"As a doctor who ran my own medical practice for nearly 30 years, I want to ensure President Obama's regulators take a close look at the damaging effects new federal rules can have on Michigan's job providers and citizens. I want Washington bureaucrats to learn that when their job-killing regulations put people out of work they hurt Northern Michigan families and breadwinners," said Dr. Benishek, a general surgeon and Iron River native.
The "Stop the War on Coal Act of 2012" forms a committee to study the cumulative cost of federal regulations. Dr. Benishek's amendment requires this committee to examine the health impacts on citizens that are associated with regulatory costs. The amendment will require federal agencies to do a more thorough cost-benefit analysis when writing new rules and regulations.
Economic experts report that small businesses currently face annual regulatory costs that add up to $10,000 per employee. These regulatory costs often force businesses to lay off workers and prevent them from hiring new employees. A 2011 study by Stony Brook University found that the risk of premature death was 63 percent higher for people who experienced extended periods of unemployment.
According to the Institute for Energy Research, Michigan may lose six electric power plants due to new federal regulations. Dr. Harvey Brenner of the University of North Texas has found that a large scale closure of power plants and the subsequent job losses could cause between 170,000 and 300,000 premature deaths nationwide.

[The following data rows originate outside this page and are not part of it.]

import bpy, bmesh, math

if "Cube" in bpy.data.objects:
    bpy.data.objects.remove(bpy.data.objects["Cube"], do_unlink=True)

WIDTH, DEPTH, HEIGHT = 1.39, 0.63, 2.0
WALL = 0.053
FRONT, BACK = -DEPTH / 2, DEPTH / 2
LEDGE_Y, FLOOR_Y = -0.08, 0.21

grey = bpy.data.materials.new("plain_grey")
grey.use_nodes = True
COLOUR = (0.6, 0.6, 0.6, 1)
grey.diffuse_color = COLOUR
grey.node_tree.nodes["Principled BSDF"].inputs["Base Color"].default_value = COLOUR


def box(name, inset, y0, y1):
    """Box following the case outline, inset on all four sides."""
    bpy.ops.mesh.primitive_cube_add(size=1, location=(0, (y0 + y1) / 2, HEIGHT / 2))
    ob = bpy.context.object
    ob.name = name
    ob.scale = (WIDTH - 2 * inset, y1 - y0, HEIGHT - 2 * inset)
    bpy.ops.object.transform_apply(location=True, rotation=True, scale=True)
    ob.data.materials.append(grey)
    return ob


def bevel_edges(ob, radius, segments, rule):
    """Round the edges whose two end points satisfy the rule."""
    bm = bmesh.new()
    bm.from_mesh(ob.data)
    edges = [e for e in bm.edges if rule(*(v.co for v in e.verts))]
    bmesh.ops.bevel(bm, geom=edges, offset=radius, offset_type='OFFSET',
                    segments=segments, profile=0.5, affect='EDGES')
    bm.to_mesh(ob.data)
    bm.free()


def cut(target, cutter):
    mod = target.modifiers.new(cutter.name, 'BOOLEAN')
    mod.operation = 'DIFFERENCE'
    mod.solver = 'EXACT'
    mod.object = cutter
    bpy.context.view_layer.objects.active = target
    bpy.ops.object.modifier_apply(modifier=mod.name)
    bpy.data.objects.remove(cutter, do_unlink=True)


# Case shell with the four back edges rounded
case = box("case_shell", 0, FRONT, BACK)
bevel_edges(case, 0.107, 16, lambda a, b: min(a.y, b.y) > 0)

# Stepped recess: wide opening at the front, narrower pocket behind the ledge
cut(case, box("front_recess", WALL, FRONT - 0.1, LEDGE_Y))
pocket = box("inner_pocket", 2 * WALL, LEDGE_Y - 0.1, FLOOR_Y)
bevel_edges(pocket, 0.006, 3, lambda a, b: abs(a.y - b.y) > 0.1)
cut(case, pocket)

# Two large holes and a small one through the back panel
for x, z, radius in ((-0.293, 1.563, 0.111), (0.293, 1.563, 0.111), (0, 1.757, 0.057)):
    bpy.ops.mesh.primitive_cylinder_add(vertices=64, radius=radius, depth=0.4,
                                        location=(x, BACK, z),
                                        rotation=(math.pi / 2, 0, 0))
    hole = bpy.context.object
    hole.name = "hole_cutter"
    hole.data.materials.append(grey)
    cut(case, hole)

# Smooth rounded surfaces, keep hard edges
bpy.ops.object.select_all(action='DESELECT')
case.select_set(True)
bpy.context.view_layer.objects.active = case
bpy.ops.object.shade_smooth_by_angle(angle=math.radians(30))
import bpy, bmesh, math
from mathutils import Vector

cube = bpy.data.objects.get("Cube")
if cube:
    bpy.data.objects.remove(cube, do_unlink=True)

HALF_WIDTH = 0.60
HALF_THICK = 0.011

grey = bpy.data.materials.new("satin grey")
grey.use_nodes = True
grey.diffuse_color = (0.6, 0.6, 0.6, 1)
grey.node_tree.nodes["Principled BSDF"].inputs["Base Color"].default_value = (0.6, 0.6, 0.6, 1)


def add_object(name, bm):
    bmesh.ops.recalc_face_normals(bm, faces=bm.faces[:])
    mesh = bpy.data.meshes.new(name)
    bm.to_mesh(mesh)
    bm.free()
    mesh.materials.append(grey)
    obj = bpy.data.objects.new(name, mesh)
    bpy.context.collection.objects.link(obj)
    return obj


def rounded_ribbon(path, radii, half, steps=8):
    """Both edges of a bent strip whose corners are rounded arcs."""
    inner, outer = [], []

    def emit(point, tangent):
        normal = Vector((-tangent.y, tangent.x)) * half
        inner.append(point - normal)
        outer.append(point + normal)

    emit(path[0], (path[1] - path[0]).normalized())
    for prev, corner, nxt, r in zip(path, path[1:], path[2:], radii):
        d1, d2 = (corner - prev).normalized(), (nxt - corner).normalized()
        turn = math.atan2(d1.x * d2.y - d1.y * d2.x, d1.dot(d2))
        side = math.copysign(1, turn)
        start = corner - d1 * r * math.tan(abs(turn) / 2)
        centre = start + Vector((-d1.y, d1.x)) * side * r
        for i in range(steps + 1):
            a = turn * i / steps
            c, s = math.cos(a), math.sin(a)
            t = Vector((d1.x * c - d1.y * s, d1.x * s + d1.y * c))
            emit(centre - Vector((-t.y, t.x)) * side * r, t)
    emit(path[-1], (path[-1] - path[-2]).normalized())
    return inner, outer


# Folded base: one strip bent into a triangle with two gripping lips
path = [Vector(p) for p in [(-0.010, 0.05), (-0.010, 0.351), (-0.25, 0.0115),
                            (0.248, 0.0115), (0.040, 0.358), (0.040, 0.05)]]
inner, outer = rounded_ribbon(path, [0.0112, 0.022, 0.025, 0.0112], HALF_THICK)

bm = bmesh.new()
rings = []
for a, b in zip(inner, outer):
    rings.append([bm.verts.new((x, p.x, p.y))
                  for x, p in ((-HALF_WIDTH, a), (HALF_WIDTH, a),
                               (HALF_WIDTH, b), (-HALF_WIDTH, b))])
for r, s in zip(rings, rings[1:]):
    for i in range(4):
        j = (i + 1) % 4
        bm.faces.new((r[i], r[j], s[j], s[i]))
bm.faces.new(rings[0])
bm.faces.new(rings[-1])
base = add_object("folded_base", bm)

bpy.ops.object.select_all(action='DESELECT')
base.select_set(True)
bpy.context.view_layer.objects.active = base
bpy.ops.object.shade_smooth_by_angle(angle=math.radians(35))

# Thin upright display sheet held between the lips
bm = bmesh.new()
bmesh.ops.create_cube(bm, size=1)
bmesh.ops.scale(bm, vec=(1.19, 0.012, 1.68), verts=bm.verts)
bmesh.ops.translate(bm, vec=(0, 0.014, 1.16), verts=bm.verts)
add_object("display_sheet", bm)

"I've been travelling all over Northern Michigan meeting with business owners who are telling me that federal regulations are making it hard for them to hire new employees. Our job providers should not be forced to lay off more workers because Washington regulators are imposing costly new rules. We need to get Washington out of the way and get this economy moving again," added Dr. Benishek.